Data for this task:

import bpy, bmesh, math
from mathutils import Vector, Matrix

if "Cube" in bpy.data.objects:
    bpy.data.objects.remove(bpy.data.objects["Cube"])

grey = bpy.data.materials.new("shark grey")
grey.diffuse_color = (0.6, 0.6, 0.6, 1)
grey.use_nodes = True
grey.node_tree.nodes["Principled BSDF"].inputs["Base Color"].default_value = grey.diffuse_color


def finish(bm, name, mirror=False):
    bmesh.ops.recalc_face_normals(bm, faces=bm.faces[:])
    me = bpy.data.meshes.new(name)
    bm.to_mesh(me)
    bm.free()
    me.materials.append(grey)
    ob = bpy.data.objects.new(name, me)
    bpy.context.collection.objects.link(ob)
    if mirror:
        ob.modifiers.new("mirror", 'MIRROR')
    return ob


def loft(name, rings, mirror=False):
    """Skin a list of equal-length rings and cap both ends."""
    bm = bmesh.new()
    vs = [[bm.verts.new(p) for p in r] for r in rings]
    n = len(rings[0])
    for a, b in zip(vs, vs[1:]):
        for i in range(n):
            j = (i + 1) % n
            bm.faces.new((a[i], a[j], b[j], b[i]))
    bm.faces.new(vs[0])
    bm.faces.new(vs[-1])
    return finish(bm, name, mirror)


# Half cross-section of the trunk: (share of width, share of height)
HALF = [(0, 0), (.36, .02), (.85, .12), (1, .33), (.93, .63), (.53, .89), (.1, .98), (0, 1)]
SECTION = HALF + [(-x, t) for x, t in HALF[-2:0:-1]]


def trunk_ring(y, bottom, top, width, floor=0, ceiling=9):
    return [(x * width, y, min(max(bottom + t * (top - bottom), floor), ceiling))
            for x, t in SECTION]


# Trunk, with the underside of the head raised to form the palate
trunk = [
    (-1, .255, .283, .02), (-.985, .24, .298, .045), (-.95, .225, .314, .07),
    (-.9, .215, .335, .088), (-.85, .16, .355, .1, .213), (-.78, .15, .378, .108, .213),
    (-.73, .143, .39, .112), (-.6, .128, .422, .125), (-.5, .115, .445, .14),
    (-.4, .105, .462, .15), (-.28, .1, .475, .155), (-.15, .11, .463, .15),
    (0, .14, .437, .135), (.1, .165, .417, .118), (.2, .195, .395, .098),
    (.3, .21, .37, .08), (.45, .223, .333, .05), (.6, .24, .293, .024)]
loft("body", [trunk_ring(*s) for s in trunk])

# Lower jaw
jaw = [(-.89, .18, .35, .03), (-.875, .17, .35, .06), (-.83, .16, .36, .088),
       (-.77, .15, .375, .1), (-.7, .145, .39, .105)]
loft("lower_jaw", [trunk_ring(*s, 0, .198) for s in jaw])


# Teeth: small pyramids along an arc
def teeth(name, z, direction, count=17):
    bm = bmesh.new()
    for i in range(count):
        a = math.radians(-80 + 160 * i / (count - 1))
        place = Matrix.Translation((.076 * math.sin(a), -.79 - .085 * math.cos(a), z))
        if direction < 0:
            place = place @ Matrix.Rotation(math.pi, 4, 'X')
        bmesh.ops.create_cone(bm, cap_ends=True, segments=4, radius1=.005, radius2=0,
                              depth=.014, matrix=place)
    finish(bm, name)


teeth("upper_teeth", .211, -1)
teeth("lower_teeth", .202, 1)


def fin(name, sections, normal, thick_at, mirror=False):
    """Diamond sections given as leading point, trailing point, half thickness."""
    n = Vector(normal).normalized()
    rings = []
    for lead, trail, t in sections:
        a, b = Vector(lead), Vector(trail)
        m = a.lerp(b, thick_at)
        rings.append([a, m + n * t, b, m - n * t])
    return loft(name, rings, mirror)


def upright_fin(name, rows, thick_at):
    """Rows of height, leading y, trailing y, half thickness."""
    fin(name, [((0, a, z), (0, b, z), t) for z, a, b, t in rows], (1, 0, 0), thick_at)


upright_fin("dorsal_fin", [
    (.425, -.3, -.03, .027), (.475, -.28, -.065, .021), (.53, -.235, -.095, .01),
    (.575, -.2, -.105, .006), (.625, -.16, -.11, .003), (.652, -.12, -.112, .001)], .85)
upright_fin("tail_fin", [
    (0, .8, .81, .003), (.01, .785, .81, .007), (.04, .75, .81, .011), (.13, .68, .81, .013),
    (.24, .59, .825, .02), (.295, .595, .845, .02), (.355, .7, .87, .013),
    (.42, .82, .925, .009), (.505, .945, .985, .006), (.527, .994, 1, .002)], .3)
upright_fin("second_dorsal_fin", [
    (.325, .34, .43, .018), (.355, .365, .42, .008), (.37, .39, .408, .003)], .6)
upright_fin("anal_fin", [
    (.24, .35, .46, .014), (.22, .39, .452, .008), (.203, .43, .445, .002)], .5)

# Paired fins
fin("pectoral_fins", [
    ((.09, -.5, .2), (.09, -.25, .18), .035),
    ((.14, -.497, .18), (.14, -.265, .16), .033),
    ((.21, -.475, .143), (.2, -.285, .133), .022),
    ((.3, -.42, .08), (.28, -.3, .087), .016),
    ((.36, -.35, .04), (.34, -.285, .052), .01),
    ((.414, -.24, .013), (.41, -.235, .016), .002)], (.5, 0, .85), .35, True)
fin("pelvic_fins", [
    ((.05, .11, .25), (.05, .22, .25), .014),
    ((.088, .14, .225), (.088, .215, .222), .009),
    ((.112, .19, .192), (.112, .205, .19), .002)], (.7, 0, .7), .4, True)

Goal of the exercise: Set down the entries verbatim, leaving none out.

Response box:
import bpy, bmesh, math
from mathutils import Vector, Matrix

if "Cube" in bpy.data.objects:
    bpy.data.objects.remove(bpy.data.objects["Cube"])

grey = bpy.data.materials.new("shark grey")
grey.diffuse_color = (0.6, 0.6, 0.6, 1)
grey.use_nodes = True
grey.node_tree.nodes["Principled BSDF"].inputs["Base Color"].default_value = grey.diffuse_color


def finish(bm, name, mirror=False):
    bmesh.ops.recalc_face_normals(bm, faces=bm.faces[:])
    me = bpy.data.meshes.new(name)
    bm.to_mesh(me)
    bm.free()
    me.materials.append(grey)
    ob = bpy.data.objects.new(name, me)
    bpy.context.collection.objects.link(ob)
    if mirror:
        ob.modifiers.new("mirror", 'MIRROR')
    return ob


def loft(name, rings, mirror=False):
    """Skin a list of equal-length rings and cap both ends."""
    bm = bmesh.new()
    vs = [[bm.verts.new(p) for p in r] for r in rings]
    n = len(rings[0])
    for a, b in zip(vs, vs[1:]):
        for i in range(n):
            j = (i + 1) % n
            bm.faces.new((a[i], a[j], b[j], b[i]))
    bm.faces.new(vs[0])
    bm.faces.new(vs[-1])
    return finish(bm, name, mirror)


# Half cross-section of the trunk: (share of width, share of height)
HALF = [(0, 0), (.36, .02), (.85, .12), (1, .33), (.93, .63), (.53, .89), (.1, .98), (0, 1)]
SECTION = HALF + [(-x, t) for x, t in HALF[-2:0:-1]]


def trunk_ring(y, bottom, top, width, floor=0, ceiling=9):
    return [(x * width, y, min(max(bottom + t * (top - bottom), floor), ceiling))
            for x, t in SECTION]


# Trunk, with the underside of the head raised to form the palate
trunk = [
    (-1, .255, .283, .02), (-.985, .24, .298, .045), (-.95, .225, .314, .07),
    (-.9, .215, .335, .088), (-.85, .16, .355, .1, .213), (-.78, .15, .378, .108, .213),
    (-.73, .143, .39, .112), (-.6, .128, .422, .125), (-.5, .115, .445, .14),
    (-.4, .105, .462, .15), (-.28, .1, .475, .155), (-.15, .11, .463, .15),
    (0, .14, .437, .135), (.1, .165, .417, .118), (.2, .195, .395, .098),
    (.3, .21, .37, .08), (.45, .223, .333, .05), (.6, .24, .293, .024)]
loft("body", [trunk_ring(*s) for s in trunk])

# Lower jaw
jaw = [(-.89, .18, .35, .03), (-.875, .17, .35, .06), (-.83, .16, .36, .088),
       (-.77, .15, .375, .1), (-.7, .145, .39, .105)]
loft("lower_jaw", [trunk_ring(*s, 0, .198) for s in jaw])


# Teeth: small pyramids along an arc
def teeth(name, z, direction, count=17):
    bm = bmesh.new()
    for i in range(count):
        a = math.radians(-80 + 160 * i / (count - 1))
        place = Matrix.Translation((.076 * math.sin(a), -.79 - .085 * math.cos(a), z))
        if direction < 0:
            place = place @ Matrix.Rotation(math.pi, 4, 'X')
        bmesh.ops.create_cone(bm, cap_ends=True, segments=4, radius1=.005, radius2=0,
                              depth=.014, matrix=place)
    finish(bm, name)


teeth("upper_teeth", .211, -1)
teeth("lower_teeth", .202, 1)


def fin(name, sections, normal, thick_at, mirror=False):
    """Diamond sections given as leading point, trailing point, half thickness."""
    n = Vector(normal).normalized()
    rings = []
    for lead, trail, t in sections:
        a, b = Vector(lead), Vector(trail)
        m = a.lerp(b, thick_at)
        rings.append([a, m + n * t, b, m - n * t])
    return loft(name, rings, mirror)


def upright_fin(name, rows, thick_at):
    """Rows of height, leading y, trailing y, half thickness."""
    fin(name, [((0, a, z), (0, b, z), t) for z, a, b, t in rows], (1, 0, 0), thick_at)


upright_fin("dorsal_fin", [
    (.425, -.3, -.03, .027), (.475, -.28, -.065, .021), (.53, -.235, -.095, .01),
    (.575, -.2, -.105, .006), (.625, -.16, -.11, .003), (.652, -.12, -.112, .001)], .85)
upright_fin("tail_fin", [
    (0, .8, .81, .003), (.01, .785, .81, .007), (.04, .75, .81, .011), (.13, .68, .81, .013),
    (.24, .59, .825, .02), (.295, .595, .845, .02), (.355, .7, .87, .013),
    (.42, .82, .925, .009), (.505, .945, .985, .006), (.527, .994, 1, .002)], .3)
upright_fin("second_dorsal_fin", [
    (.325, .34, .43, .018), (.355, .365, .42, .008), (.37, .39, .408, .003)], .6)
upright_fin("anal_fin", [
    (.24, .35, .46, .014), (.22, .39, .452, .008), (.203, .43, .445, .002)], .5)

# Paired fins
fin("pectoral_fins", [
    ((.09, -.5, .2), (.09, -.25, .18), .035),
    ((.14, -.497, .18), (.14, -.265, .16), .033),
    ((.21, -.475, .143), (.2, -.285, .133), .022),
    ((.3, -.42, .08), (.28, -.3, .087), .016),
    ((.36, -.35, .04), (.34, -.285, .052), .01),
    ((.414, -.24, .013), (.41, -.235, .016), .002)], (.5, 0, .85), .35, True)
fin("pelvic_fins", [
    ((.05, .11, .25), (.05, .22, .25), .014),
    ((.088, .14, .225), (.088, .215, .222), .009),
    ((.112, .19, .192), (.112, .205, .19), .002)], (.7, 0, .7), .4, True)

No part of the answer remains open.